◆ Problem description
Whenever the string "radius" appears in a line below, please copy the line out.

★ ★ ★ ★ ★ ★ ★

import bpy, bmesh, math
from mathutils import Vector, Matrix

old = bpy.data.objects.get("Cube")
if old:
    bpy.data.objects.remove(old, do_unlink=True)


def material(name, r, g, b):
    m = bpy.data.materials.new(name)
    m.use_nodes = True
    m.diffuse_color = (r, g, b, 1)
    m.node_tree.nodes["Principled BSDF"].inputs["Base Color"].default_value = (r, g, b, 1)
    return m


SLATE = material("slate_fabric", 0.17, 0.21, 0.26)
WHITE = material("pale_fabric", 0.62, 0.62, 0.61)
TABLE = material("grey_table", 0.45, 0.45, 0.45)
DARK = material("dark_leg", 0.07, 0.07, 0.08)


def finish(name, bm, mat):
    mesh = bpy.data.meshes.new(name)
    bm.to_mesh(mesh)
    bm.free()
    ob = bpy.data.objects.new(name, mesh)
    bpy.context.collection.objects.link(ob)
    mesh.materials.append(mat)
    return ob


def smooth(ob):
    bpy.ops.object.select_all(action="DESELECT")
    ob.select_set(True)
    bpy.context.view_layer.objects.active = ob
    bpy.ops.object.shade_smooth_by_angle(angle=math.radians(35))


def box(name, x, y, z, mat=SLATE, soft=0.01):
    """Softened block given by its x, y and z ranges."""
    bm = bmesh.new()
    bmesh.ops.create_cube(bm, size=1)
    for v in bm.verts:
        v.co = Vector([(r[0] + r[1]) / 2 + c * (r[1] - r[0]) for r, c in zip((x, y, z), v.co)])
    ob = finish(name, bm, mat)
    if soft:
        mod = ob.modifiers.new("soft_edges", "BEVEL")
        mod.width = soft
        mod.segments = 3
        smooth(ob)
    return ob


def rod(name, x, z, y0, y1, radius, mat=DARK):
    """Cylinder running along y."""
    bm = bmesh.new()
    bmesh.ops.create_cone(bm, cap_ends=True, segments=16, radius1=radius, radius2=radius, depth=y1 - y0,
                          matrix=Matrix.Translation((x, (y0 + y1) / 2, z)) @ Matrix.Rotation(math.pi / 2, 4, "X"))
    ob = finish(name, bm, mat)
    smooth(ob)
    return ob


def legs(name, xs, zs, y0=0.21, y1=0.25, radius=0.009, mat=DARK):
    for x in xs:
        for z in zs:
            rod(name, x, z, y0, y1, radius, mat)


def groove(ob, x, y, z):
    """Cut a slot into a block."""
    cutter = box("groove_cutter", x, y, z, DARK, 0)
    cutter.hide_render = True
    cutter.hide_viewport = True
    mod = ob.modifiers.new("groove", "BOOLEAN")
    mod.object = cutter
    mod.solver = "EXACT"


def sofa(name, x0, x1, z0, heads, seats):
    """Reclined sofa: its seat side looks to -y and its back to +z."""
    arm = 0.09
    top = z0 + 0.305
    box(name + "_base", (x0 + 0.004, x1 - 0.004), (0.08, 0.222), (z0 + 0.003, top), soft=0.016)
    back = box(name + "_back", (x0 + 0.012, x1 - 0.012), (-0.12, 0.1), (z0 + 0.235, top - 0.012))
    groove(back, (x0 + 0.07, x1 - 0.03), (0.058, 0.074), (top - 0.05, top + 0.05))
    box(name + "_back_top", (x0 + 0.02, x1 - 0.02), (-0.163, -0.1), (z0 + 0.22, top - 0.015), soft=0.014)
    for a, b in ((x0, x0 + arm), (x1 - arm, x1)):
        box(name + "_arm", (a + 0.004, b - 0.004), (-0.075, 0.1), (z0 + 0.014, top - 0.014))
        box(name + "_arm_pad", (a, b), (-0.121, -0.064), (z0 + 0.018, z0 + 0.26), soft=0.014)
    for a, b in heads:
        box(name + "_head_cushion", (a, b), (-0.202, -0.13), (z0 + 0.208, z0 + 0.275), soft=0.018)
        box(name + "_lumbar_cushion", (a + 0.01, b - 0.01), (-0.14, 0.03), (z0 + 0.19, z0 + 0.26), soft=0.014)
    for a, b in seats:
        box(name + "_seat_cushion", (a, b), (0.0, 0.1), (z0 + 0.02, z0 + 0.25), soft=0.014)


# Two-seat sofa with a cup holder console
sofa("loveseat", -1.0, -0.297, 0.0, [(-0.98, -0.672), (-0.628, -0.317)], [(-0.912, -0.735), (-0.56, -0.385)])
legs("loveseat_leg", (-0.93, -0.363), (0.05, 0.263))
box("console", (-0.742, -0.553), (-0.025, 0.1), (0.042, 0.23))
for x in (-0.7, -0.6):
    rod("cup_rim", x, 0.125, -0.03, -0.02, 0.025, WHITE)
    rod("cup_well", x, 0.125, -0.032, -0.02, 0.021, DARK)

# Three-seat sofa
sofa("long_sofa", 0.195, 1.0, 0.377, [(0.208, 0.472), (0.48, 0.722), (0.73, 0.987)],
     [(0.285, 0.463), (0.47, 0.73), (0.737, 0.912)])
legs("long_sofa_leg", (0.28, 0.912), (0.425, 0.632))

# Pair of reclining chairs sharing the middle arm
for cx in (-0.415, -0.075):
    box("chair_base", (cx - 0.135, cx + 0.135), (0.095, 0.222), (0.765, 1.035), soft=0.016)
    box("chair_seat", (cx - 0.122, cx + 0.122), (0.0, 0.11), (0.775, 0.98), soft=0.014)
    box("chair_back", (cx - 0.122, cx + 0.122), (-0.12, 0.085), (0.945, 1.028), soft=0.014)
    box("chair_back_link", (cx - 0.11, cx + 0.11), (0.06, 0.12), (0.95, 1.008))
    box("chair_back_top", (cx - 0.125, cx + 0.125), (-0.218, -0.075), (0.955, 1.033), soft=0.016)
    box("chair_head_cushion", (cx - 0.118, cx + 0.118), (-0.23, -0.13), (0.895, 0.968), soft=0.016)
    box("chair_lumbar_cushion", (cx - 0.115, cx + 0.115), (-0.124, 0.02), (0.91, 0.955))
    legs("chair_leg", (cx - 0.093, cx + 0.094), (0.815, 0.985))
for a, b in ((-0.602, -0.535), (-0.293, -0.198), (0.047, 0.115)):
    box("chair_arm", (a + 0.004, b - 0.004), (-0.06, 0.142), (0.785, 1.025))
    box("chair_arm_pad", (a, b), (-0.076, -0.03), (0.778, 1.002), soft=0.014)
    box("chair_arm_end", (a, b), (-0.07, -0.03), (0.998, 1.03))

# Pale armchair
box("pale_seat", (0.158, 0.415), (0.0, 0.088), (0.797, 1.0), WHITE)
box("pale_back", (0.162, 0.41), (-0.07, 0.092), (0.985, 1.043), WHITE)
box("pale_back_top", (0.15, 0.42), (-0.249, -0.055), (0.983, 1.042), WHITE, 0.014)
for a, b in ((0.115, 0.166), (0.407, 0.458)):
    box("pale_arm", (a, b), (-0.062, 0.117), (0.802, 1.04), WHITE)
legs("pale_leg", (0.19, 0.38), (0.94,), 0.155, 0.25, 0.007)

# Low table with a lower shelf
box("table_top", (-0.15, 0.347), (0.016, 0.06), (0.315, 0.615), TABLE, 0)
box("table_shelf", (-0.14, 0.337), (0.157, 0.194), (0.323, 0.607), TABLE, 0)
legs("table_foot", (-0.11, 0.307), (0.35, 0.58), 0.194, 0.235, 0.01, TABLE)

★ ★ ★ ★ ★ ★ ★

◆ Worked solution
def rod(name, x, z, y0, y1, radius, mat=DARK):
    bmesh.ops.create_cone(bm, cap_ends=True, segments=16, radius1=radius, radius2=radius, depth=y1 - y0,
def legs(name, xs, zs, y0=0.21, y1=0.25, radius=0.009, mat=DARK):
            rod(name, x, z, y0, y1, radius, mat)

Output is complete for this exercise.